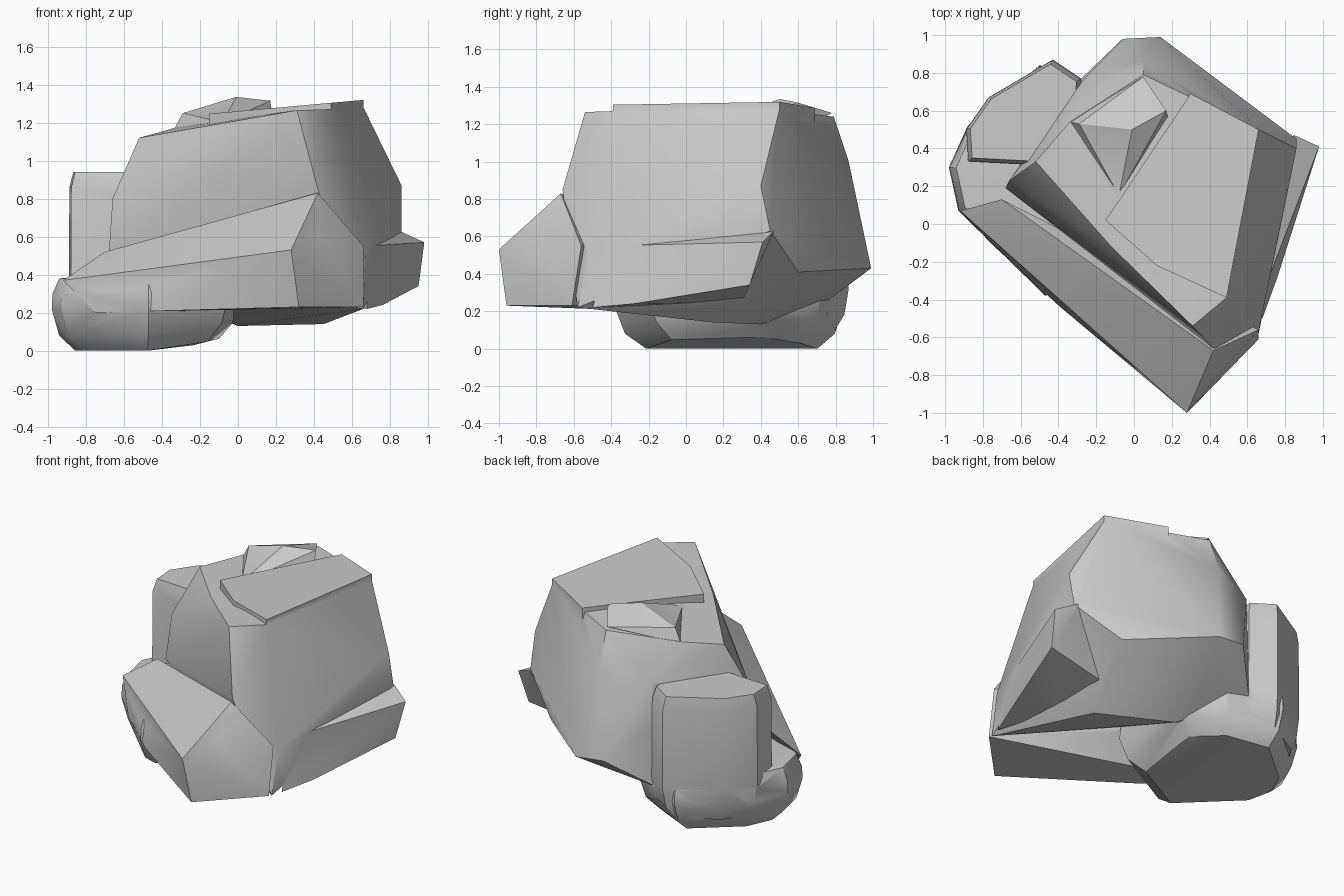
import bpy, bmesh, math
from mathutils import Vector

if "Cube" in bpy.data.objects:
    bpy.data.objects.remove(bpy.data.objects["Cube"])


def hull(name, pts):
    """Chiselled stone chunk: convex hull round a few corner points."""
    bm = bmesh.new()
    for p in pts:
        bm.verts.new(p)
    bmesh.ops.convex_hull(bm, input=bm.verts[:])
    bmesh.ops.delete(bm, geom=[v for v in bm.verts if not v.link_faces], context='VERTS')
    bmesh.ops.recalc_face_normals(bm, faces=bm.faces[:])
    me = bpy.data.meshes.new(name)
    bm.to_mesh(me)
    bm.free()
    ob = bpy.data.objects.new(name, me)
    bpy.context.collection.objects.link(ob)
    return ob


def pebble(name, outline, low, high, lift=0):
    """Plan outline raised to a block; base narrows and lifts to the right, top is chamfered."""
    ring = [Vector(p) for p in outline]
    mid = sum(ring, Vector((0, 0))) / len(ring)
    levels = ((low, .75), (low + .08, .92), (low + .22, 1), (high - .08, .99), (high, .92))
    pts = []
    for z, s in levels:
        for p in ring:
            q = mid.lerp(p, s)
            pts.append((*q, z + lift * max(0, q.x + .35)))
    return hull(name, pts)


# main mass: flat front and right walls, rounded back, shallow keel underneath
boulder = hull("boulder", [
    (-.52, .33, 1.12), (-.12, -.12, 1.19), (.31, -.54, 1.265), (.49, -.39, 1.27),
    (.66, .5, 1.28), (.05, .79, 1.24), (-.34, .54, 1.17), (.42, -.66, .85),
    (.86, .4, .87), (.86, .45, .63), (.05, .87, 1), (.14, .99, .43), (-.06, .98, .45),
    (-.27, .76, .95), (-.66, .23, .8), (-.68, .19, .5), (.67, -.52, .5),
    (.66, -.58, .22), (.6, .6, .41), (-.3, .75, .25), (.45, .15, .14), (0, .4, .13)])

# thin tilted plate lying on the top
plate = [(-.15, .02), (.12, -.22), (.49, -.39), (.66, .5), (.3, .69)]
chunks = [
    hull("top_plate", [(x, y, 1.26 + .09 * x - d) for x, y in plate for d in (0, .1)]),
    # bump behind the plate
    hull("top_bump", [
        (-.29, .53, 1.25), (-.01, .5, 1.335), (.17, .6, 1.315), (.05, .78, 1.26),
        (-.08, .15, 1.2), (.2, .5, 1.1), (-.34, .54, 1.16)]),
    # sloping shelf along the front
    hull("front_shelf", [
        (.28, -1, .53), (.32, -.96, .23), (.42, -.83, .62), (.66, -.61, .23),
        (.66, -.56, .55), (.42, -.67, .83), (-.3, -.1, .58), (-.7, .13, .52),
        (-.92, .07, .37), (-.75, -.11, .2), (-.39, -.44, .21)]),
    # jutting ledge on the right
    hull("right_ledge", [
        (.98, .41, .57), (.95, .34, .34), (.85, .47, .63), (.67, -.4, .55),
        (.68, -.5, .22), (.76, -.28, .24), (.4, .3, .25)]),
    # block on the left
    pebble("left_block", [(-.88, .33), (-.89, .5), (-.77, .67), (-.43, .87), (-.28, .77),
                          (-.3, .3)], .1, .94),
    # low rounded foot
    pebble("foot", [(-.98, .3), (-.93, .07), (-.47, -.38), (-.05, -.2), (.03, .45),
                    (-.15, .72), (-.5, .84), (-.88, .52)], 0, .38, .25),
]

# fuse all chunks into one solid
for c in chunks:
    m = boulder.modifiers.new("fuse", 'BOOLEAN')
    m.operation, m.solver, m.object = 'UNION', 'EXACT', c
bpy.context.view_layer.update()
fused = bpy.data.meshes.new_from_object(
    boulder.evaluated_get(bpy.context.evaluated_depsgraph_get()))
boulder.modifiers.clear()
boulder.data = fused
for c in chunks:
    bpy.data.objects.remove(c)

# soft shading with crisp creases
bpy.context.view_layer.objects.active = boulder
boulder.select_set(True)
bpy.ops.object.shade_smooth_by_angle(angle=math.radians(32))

[Task brief] In the listing above, find the line with "me = bpy.data.meshes.new(name)" and the line with "outline raised to"; set down exactly those two lines and every line between them, nothing more.

[Reply to the task]
    me = bpy.data.meshes.new(name)
    bm.to_mesh(me)
    bm.free()
    ob = bpy.data.objects.new(name, me)
    bpy.context.collection.objects.link(ob)
    return ob


def pebble(name, outline, low, high, lift=0):
    """Plan outline raised to a block; base narrows and lifts to the right, top is chamfered."""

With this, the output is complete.